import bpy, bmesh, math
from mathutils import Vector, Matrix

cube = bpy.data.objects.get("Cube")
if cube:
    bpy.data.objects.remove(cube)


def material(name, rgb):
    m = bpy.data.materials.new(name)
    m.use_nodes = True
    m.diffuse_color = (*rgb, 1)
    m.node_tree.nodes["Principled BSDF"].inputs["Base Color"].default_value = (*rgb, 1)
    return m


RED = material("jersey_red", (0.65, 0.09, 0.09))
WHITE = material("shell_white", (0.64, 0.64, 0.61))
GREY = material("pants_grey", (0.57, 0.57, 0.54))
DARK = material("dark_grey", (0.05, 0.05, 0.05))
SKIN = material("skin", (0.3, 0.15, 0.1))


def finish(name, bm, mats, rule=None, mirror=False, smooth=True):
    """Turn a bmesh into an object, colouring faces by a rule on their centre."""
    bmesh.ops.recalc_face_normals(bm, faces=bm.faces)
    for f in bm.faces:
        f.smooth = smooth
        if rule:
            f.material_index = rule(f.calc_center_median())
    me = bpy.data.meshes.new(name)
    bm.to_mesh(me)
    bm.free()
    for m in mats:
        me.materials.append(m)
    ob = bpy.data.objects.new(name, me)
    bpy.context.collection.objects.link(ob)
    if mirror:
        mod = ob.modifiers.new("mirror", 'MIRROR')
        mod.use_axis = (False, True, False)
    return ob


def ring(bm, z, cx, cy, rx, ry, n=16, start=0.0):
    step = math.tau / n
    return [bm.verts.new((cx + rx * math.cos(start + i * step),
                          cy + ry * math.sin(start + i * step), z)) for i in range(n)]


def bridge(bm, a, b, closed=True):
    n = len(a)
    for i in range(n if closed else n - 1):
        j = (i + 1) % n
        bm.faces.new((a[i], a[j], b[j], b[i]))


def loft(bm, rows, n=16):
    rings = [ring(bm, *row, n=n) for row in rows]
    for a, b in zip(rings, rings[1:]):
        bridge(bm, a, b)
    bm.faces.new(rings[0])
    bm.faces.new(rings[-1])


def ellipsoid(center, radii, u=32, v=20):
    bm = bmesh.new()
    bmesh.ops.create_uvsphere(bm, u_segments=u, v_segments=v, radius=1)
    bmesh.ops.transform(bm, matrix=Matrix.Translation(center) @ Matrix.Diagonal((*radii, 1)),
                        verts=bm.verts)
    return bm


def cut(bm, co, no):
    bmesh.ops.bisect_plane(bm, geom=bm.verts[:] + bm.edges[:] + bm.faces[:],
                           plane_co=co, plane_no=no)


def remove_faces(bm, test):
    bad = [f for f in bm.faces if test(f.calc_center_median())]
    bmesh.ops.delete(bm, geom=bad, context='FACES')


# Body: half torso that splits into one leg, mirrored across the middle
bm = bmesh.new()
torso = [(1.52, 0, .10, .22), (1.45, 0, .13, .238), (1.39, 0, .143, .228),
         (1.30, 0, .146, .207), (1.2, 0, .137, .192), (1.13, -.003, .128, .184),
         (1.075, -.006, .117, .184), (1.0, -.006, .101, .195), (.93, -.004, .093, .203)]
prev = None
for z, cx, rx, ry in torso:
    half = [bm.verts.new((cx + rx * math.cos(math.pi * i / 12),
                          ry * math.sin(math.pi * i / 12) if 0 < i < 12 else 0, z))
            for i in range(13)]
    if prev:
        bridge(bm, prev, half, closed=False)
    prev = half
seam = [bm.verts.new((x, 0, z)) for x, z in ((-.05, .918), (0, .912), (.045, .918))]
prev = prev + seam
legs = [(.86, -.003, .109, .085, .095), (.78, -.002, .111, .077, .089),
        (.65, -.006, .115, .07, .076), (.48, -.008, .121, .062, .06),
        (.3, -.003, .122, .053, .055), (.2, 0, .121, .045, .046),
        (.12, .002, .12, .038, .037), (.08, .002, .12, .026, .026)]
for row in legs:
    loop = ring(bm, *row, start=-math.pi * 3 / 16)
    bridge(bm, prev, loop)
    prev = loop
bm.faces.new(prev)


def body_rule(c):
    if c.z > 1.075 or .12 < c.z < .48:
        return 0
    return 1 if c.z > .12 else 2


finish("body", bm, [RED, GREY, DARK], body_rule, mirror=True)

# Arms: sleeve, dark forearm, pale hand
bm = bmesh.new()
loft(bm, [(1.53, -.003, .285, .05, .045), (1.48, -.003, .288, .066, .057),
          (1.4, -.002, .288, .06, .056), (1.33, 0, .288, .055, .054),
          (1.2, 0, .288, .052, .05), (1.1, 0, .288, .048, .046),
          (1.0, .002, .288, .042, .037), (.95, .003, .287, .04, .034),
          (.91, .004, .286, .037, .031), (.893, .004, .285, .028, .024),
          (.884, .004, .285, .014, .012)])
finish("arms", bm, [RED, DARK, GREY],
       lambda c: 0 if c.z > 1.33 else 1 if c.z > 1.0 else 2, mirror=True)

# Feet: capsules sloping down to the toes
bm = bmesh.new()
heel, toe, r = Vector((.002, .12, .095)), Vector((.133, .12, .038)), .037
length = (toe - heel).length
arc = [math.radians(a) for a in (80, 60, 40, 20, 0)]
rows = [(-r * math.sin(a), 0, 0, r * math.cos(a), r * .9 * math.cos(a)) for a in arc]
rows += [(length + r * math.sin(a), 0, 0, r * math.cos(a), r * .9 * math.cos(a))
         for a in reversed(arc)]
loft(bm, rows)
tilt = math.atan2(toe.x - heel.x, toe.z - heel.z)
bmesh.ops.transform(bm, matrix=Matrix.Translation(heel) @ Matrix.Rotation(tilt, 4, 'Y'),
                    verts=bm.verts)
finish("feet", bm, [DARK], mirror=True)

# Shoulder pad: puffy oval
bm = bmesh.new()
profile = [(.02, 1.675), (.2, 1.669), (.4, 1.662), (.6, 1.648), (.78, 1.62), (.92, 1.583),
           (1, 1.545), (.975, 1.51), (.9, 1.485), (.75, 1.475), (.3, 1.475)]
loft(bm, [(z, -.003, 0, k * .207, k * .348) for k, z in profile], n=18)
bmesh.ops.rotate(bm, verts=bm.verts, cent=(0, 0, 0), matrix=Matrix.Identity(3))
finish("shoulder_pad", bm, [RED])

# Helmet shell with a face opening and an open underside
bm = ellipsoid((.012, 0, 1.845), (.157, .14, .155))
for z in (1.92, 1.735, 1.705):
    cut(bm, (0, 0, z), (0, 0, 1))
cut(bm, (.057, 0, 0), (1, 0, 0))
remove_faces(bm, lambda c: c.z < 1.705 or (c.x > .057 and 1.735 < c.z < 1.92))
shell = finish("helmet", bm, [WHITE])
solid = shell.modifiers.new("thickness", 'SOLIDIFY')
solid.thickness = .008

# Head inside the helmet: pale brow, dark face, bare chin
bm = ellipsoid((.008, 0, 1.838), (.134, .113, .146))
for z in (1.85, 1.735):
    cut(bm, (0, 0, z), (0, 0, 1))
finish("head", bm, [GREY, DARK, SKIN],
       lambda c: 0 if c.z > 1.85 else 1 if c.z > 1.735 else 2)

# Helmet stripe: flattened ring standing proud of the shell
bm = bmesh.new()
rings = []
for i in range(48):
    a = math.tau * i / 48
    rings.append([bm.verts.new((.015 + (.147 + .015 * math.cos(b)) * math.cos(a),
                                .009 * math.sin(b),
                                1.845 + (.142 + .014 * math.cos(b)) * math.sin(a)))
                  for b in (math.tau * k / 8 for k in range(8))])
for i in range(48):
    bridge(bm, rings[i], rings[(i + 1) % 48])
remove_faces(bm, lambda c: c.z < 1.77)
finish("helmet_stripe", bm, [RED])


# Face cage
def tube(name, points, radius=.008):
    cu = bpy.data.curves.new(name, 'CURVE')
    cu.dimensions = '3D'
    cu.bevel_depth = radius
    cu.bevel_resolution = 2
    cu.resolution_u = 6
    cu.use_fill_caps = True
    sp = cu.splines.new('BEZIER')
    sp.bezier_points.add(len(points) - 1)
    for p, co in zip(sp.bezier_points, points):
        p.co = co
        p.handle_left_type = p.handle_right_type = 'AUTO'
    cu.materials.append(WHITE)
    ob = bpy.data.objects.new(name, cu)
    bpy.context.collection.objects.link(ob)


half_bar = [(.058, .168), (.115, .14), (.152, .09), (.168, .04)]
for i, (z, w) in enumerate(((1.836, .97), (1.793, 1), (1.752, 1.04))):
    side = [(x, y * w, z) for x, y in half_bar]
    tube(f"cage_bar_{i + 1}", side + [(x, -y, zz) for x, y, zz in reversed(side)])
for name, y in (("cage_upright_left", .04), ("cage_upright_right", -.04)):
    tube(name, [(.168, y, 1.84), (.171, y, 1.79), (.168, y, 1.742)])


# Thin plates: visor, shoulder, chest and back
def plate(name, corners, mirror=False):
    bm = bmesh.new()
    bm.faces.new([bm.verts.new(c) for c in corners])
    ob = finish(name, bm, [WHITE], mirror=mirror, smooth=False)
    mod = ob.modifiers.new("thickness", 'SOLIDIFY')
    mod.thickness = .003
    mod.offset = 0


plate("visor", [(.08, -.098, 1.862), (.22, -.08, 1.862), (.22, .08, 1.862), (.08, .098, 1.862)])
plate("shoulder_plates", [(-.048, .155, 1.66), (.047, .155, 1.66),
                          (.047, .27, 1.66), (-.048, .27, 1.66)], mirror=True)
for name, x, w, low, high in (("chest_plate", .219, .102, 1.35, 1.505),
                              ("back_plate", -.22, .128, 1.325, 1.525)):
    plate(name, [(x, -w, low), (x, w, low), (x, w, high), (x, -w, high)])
========
Problem to work on = Each line holding "data" should be copied from the material above.

Your response =
cube = bpy.data.objects.get("Cube")
    bpy.data.objects.remove(cube)
    m = bpy.data.materials.new(name)
    me = bpy.data.meshes.new(name)
    ob = bpy.data.objects.new(name, me)
    cu = bpy.data.curves.new(name, 'CURVE')
    ob = bpy.data.objects.new(name, cu)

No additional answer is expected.